Culture is a powerful, unifying force for every business. Its sheer strength can influence everything from productivity growth and talent retention to open performance conversations and meaningful personal development.

As a continuous experience that extends across every touch point at work, employees should feel like they’re never forgotten, their best interests are always considered, and their long-term goals are actively supported.

However, it seems that no workforce culture is strong enough to achieve such a strong employee-employer relationship. Throughout Gallup News’ decade-long research, very rarely has global employee engagement ticked past the 15 percent mark. Plus, it was recently revealed that only five percent of employees with 10 years or more in tenure are engaged.

By now, HR leaders and the executives they support are well-aware that employee engagement is a pervasive issue that needs to be tackled. So where’s the disconnect? For global companies, the answer is unlikely about whether the HR strategy is wrong. Instead, it’s a matter of how it’s rolled out to each individual region.

Global Engagement Depends Heavily on Regional Perspectives
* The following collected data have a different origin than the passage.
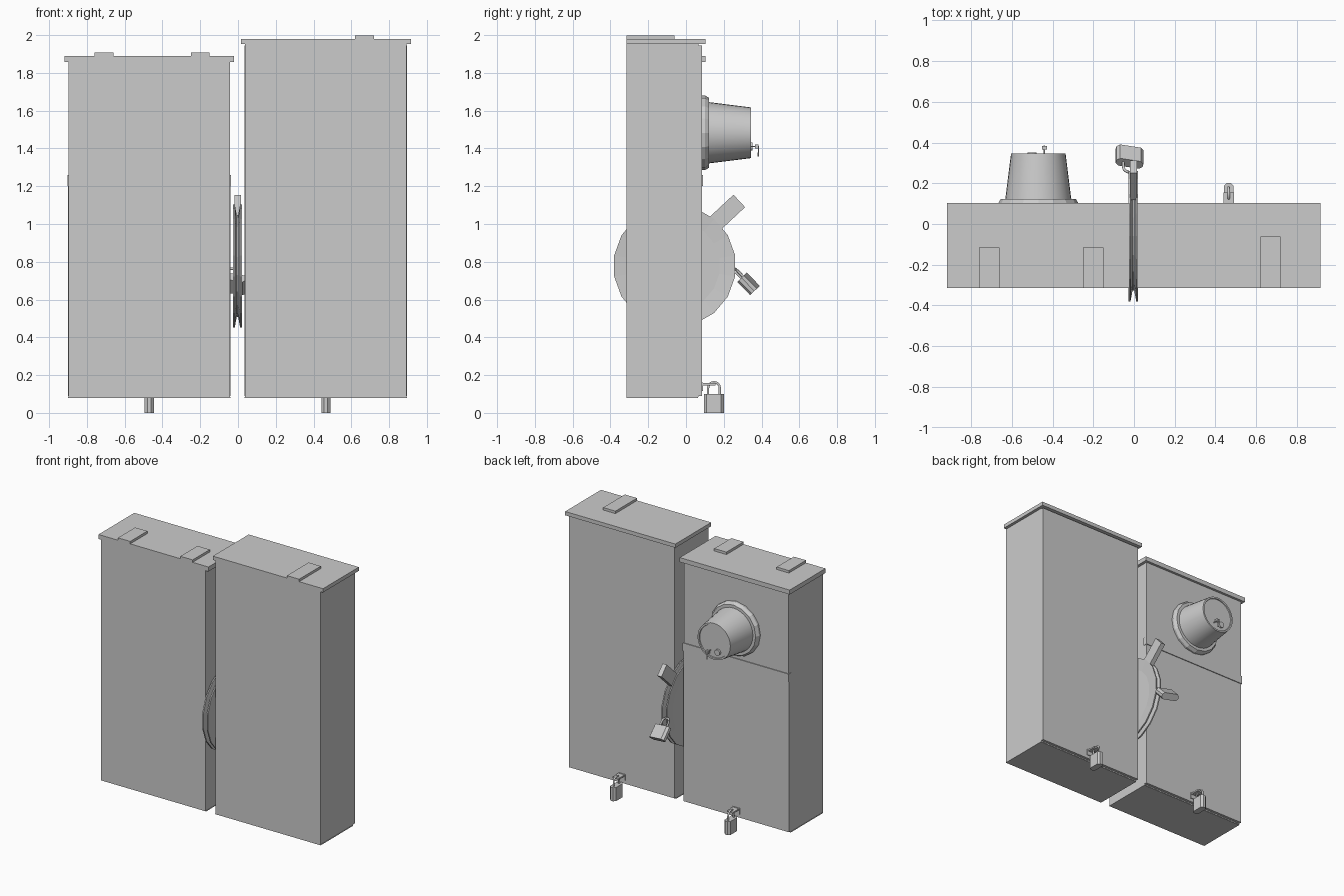
import bpy, bmesh, math
from mathutils import Matrix, Vector

if "Cube" in bpy.data.objects:
    bpy.data.objects.remove(bpy.data.objects["Cube"])


def finish(name, bm, mat=Matrix.Identity(4), smooth=None):
    bmesh.ops.recalc_face_normals(bm, faces=bm.faces[:])
    me = bpy.data.meshes.new(name)
    bm.to_mesh(me)
    bm.free()
    ob = bpy.data.objects.new(name, me)
    bpy.context.collection.objects.link(ob)
    me.transform(mat)
    if smooth:
        bpy.ops.object.select_all(action='DESELECT')
        bpy.context.view_layer.objects.active = ob
        ob.select_set(True)
        bpy.ops.object.shade_smooth_by_angle(angle=math.radians(smooth))
    return ob


def box(name, x, y, z, mat=Matrix.Identity(4)):
    """Box given as (min, max) ranges on each axis."""
    bm = bmesh.new()
    bmesh.ops.create_cube(bm, size=1)
    for v in bm.verts:
        v.co = [(r[0] + r[1]) / 2 + c * (r[1] - r[0]) for r, c in zip((x, y, z), v.co)]
    return finish(name, bm, mat)


def lathe(name, profile, n, mat, smooth=None):
    """Revolve (radius, height) points round local z."""
    bm = bmesh.new()
    rings = []
    for r, h in profile:
        rings.append([bm.verts.new((r * math.cos(2 * math.pi * i / n),
                                    r * math.sin(2 * math.pi * i / n), h)) for i in range(n)])
    for a, b in zip(rings, rings[1:]):
        for i in range(n):
            j = (i + 1) % n
            bm.faces.new((a[i], a[j], b[j], b[i]))
    bm.faces.new(rings[0])
    bm.faces.new(rings[-1])
    return finish(name, bm, mat, smooth)


def tube(name, pts, r, mat=Matrix.Identity(4)):
    cu = bpy.data.curves.new(name, 'CURVE')
    cu.dimensions = '3D'
    cu.bevel_depth = r
    cu.bevel_resolution = 1
    cu.use_fill_caps = True
    sp = cu.splines.new('POLY')
    sp.points.add(len(pts) - 1)
    for p, co in zip(sp.points, pts):
        p.co = (*(mat @ Vector(co)), 1)
    ob = bpy.data.objects.new(name, cu)
    bpy.context.collection.objects.link(ob)
    bpy.ops.object.select_all(action='DESELECT')
    bpy.context.view_layer.objects.active = ob
    ob.select_set(True)
    bpy.ops.object.convert(target='MESH')


def padlock(name, mat, w, t, h=0.1):
    """Chamfered body centred on the origin, shackle rising in local xz."""
    a, b, c = w / 2, t / 2, t * 0.3
    outline = [(a - c, -b), (a, -b + c), (a, b - c), (a - c, b),
               (-a + c, b), (-a, b - c), (-a, -b + c), (-a + c, -b)]
    bm = bmesh.new()
    lo = [bm.verts.new((x, y, -h / 2)) for x, y in outline]
    hi = [bm.verts.new((x, y, h / 2)) for x, y in outline]
    bm.faces.new(lo)
    bm.faces.new(hi)
    for i in range(8):
        j = (i + 1) % 8
        bm.faces.new((lo[i], lo[j], hi[j], hi[i]))
    finish(name + "_body", bm, mat)
    r = 0.031
    arc = [(r * math.cos(math.pi * i / 8), 0, h / 2 + 0.032 + r * math.sin(math.pi * i / 8))
           for i in range(9)]
    tube(name + "_shackle", [(r, 0, h / 2 - 0.01)] + arc + [(-r, 0, h / 2 - 0.01)], 0.007, mat)


# cabinets with lids, covers, lid clips, hasps and hanging padlocks
for side, x0, x1, top, lid, clips, clip_y in (
        ("left", -0.897, -0.043, 1.86, 1.89, (-0.71, -0.20), -0.115),
        ("right", 0.037, 0.893, 1.955, 1.98, (0.67,), -0.062)):
    box(side + "_cabinet", (x0, x1), (-0.315, 0.066), (0.083, top))
    cover_top = 1.22 if side == "left" else top - 0.01
    box(side + "_cover", (x0 - 0.003, x1 + 0.003), (0.064, 0.085), (0.09, cover_top))
    box(side + "_bottom_plate", (x0 - 0.003, x1 + 0.003), (-0.315, 0.064), (0.08, 0.084))
    box(side + "_lid", (x0 - 0.022, x1 + 0.022), (-0.315, 0.103), (top - 0.003, lid))
    for cx in clips:
        box(side + "_lid_clip", (cx - 0.05, cx + 0.05), (-0.315, clip_y), (lid - 0.002, lid + 0.018))
    cx = (x0 + x1) / 2
    box(side + "_hasp_plate", (cx - 0.03, cx + 0.03), (0.083, 0.09), (0.115, 0.16))
    box(side + "_hasp_tab", (cx - 0.025, cx + 0.025), (0.085, 0.155), (0.146, 0.157))
    padlock(side + "_padlock", Matrix.Translation((cx, 0.148, 0.05)) @ Matrix.Rotation(math.pi / 2, 4, 'Z'),
            0.106, 0.048)

# upper section of the left cabinet and its drip ledge
box("left_upper_cover", (-0.898, -0.042), (0.064, 0.085), (1.23, 1.86))
box("left_drip_ledge", (-0.902, -0.037), (0.06, 0.091), (1.2, 1.26))

# meter: faceted flange, tapered glass cover, face rim
to_back = Matrix.Translation((-0.47, 0, 1.483)) @ Matrix.Rotation(-math.pi / 2, 4, 'X')
lathe("meter_flange", [(0.198, 0.08), (0.198, 0.1), (0.185, 0.122)], 16, to_back)
lathe("meter_cover", [(0.163, 0.115), (0.134, 0.345), (0.122, 0.345), (0.12, 0.338)], 32, to_back, 30)
lug = Matrix.Translation((-0.5, 0, 1.41)) @ Matrix.Rotation(-math.pi / 2, 4, 'X')
lathe("meter_lug", [(0.022, 0.335), (0.022, 0.352)], 12, lug)
tube("meter_seal_pin", [(-0.44, 0.335, 1.41), (-0.44, 0.384, 1.41), (-0.44, 0.382, 1.357)], 0.004)
box("meter_seal_tag", (-0.452, -0.428), (0.366, 0.384), (1.4, 1.42))

# grooved disc between the cabinets
to_side = Matrix.Translation((-0.003, -0.06, 0.778)) @ Matrix.Rotation(math.pi / 2, 4, 'Y')
lathe("disc", [(0.24, -0.015), (0.325, -0.023), (0.325, -0.014), (0.27, -0.004),
               (0.27, 0.004), (0.325, 0.014), (0.325, 0.023), (0.24, 0.015)], 18, to_side)
box("disc_handle", (-0.017, 0.017), (-0.045, 0.045), (-0.1, 0.082),
    Matrix.Translation((-0.002, 0.222, 1.066)) @ Matrix.Rotation(math.radians(-47), 4, 'X'))
padlock("disc_padlock", Matrix.Translation((-0.022, 0.331, 0.683))
        @ Matrix.Rotation(math.radians(44), 4, 'X') @ Matrix.Rotation(math.radians(-12), 4, 'Z'),
        0.135, 0.05, 0.098)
The development and acceptance of digitally driven habits have profoundly changed how businesses operate, when people engage with each other, and what consumers value and expect. As the adoption of mobile devices and Internet access continues to accelerate, digital services are now the bare minimum of what people at all stages of life expect as employees and consumers.

However, there’s a myth that the more digital our world becomes, the more people will behave similarly globally. The IDC research report HR Must Deliver on Transformation,” sponsored by SAP SuccessFactors, noted that “the most dangerous way to approach the disruption caused by digital transformation is to apply the same processes and strategies that were relevant in the past.”

While IDC’s observation is good advice, I would like to take that thought a step further: applying the same methods used in other regions can be equally – if not more – dangerous too. I came to this realization recently after talking to a customer that manufacturers its products worldwide with large entities in North America, Europe, and Asia. What I learned from that experience are the five fundamentals in a regional rollout of digital HR transformation. These apply to any business, large or small, looking to expand internationally:

  • Communicate precisely how the company envisions the future of the business, HR, and the region and what local teams can do to support it
  • Identify region- and culture-specific bottlenecks that need to be addressed before taking action
  • Treat the talent needs of each geographic area – such as work/life balance, pay equality, benefits, and professional development – as unique requirements and create a customized plan to act
  • Engage each regional office to help modify the global HR strategy to address local cultural norms and legal and social regulations, while staying aligned with the overall business vision
  • Put HR transformation at the center of your evolving business with your regional talent leading the change

Digital HR Success Requires a Balance of Respect – for a Company’s Global and Regional DNA

A global HR strategy is essential for a successful transformation project because it provides the foundation for lower complexity and higher standardization. However, this is only the first step in a long journey. HR leadership must also modify the global strategy and lay a flexible, yet structured and process-driven, foundation that can handle the unique needs of each region with the right tools and vision of the new role HR needs to play respecting local laws and habits and, with that, the society and employees located in that specific country.

Find out the five key trends and actions that can help businesses of all sizes address the challenges of digital transformation and the development of the HR organization. Read the IDC interactive report “HR Must Deliver on Transformation,” sponsored by SAP SuccessFactors.

Hindrik Jan (René) Zigterman is vice president and head of Business Development and Center of Excellence Middle and Eastern Europe for SAP SuccessFactors.